Pet owners know that finding a place with their animal can be difficult. In New York, this is especially true, as landlords have a lot of power due to an undersupply of apartments and an oversupply of tenants. Obviously people find apartments for themselves and their pets, but how exactly do they do so? Well, the answer to this seems a bit intense, but it seems to be how it goes at the moment.
Applying for an apartment with a pet becomes like applying for a job. You know your pet well, you know he or she is good and that you look after him or her well. The landlord doesn’t know your pet, though, and some people have fears of certain animals.
What some potential tenants are doing now is getting references for their pets
These references come from previous landlords who know what the animal was like in the apartment, from veterinarians who have seen the pet, from animal trainers, from friends and family who have experience with the pet. Having someone else say that your animal is a good boy or girl, behaves themselves and that you are responsible owner goes a long way.
Some landlords have a dislike, almost hatred of animals. I’d suggest not trying to fight with to get your pet into the apartment. It won’t end well, and chances are it will be a fight for the most part. A landlord that starts out disliking animals probably isn’t going to change their mind. Rather, they’re more likely to watch and wait for a reason to kick you and your pet out. There are landlords that love animals and are open to negotiation concerning pets.
A landlord may love animals, but have had bad experiences with pets and their owners in the past. That’s why some landlords are concerned about a pet in the building. Not because of a dislike of animals but issues with pets in the past. Showing the landlord that your pet is house-trained and that you are a responsible owner then will keep their pet from making mischief or will pay to fix anything goes a long way.

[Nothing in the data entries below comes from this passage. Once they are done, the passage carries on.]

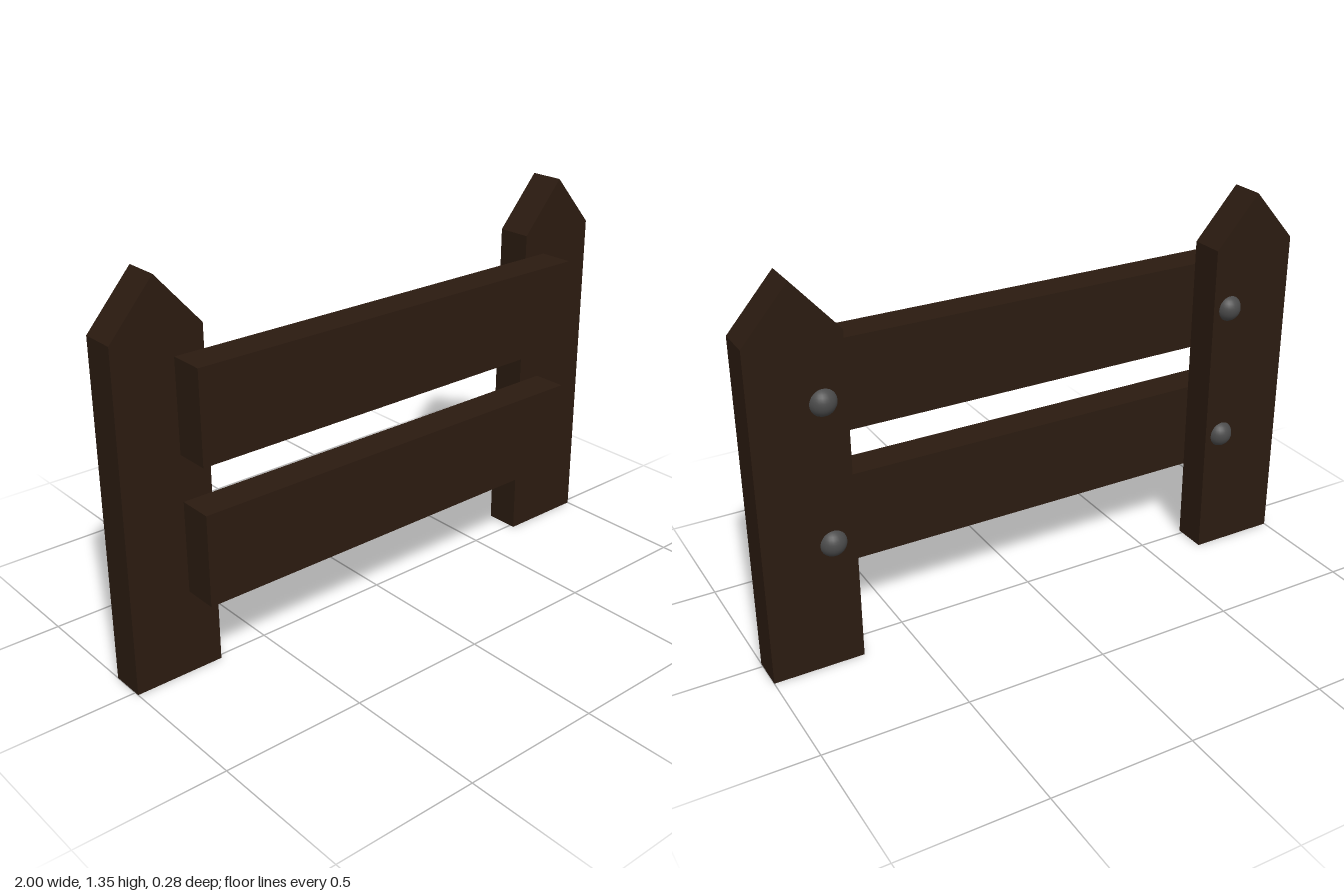
import * as THREE from 'three';

const wood = new THREE.MeshStandardMaterial({ color: 0x2b1b10 });
const iron = new THREE.MeshStandardMaterial({ color: 0x4a4a4a });

const POST = { width: 0.315, shoulder: 1.167, peak: 1.347, back: -0.105, depth: 0.122 };
const RAIL = { width: 1.567, height: 0.316, depth: 0.122, x: -0.006 };

// Upright plank with a pointed top, extruded front to back
function makePost(name, x) {
  const h = POST.width / 2;
  const outline = new THREE.Shape([
    new THREE.Vector2(-h, 0),
    new THREE.Vector2(h, 0),
    new THREE.Vector2(h, POST.shoulder),
    new THREE.Vector2(0, POST.peak),
    new THREE.Vector2(-h, POST.shoulder),
  ]);
  const geometry = new THREE.ExtrudeGeometry(outline, { depth: POST.depth, bevelEnabled: false });
  const post = new THREE.Mesh(geometry, wood);
  post.name = name;
  post.position.set(x, 0, POST.back);
  return post;
}

// Horizontal board fixed to the front of the posts
function makeRail(name, y) {
  const rail = new THREE.Mesh(new THREE.BoxGeometry(RAIL.width, RAIL.height, RAIL.depth), wood);
  rail.name = name;
  rail.position.set(RAIL.x, y, POST.back + POST.depth + RAIL.depth / 2);
  return rail;
}

// Round bolt head, partly sunk into the back of a post
function makeBolt(name, x, y) {
  const bolt = new THREE.Mesh(new THREE.SphereGeometry(0.048, 24, 16), iron);
  bolt.name = name;
  bolt.position.set(x, y, -0.09);
  return bolt;
}

export function createModel() {
  const fence = new THREE.Group();
  fence.name = 'fence';

  const sides = [
    { side: 'left', postX: 0.8425, boltX: 0.763 },
    { side: 'right', postX: -0.8425, boltX: -0.753 },
  ];
  const rows = [
    { row: 'Lower', railY: 0.452, boltY: 0.455 },
    { row: 'Upper', railY: 0.927, boltY: 0.946 },
  ];

  for (const { row, railY } of rows) fence.add(makeRail(`rail${row}`, railY));
  for (const { side, postX, boltX } of sides) {
    fence.add(makePost(`${side}Post`, postX));
    for (const { row, boltY } of rows) fence.add(makeBolt(`${side}${row}Bolt`, boltX, boltY));
  }
  return fence;
}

Not all breeds of animal are welcomed, even in apartments buildings that are pet-friendly. Aggressive and larger breeds of dogs are often discouraged; as older or younger tenants may be scared. A large dog may be very friendly, but this friendliness isn’t always welcomed. If I were a tenant going about my day and had someone else’s dog jump on me in a friendly way, I’d be annoyed despite the dog’s intent. Personally I like animals, but I wouldn’t want your animals to knock me over. For an older person, a big friendly dog can be a danger. Can you prove to the landlord your animal won’t be an issue to other tenants? If you can, do this in the references you send in.
For those who are disabled or have a medical condition where an animal is for company and therapy, it can be easier to find a place. For this, use a reference from a medical professional to say why you need the animal and how it makes a positive impact on your life. Some people attempt to fake having a medical condition to get a pet into their apartment, but I’d say not to do this. It may seem like a good idea, but this is easy to see through. Potential tenants have been reported to send a plain paper letter, with no letterhead, to landlords saying “I suffer from depression and need a pet”. It’s easy to make a claim, but harder to back it up. If you’re going to make a claim about your pet, be prepared to back it up with references from a professional.
So, in short, when applying for an apartment with animals in New York, get references for your pet. Don’t fight with a landlord who is adamant against pets in the apartment, and be willing to take more time to find a place. It may mean not getting the apartment you want, or your ideal apartment, but keeping your pet and having them in a welcome home is a good thing.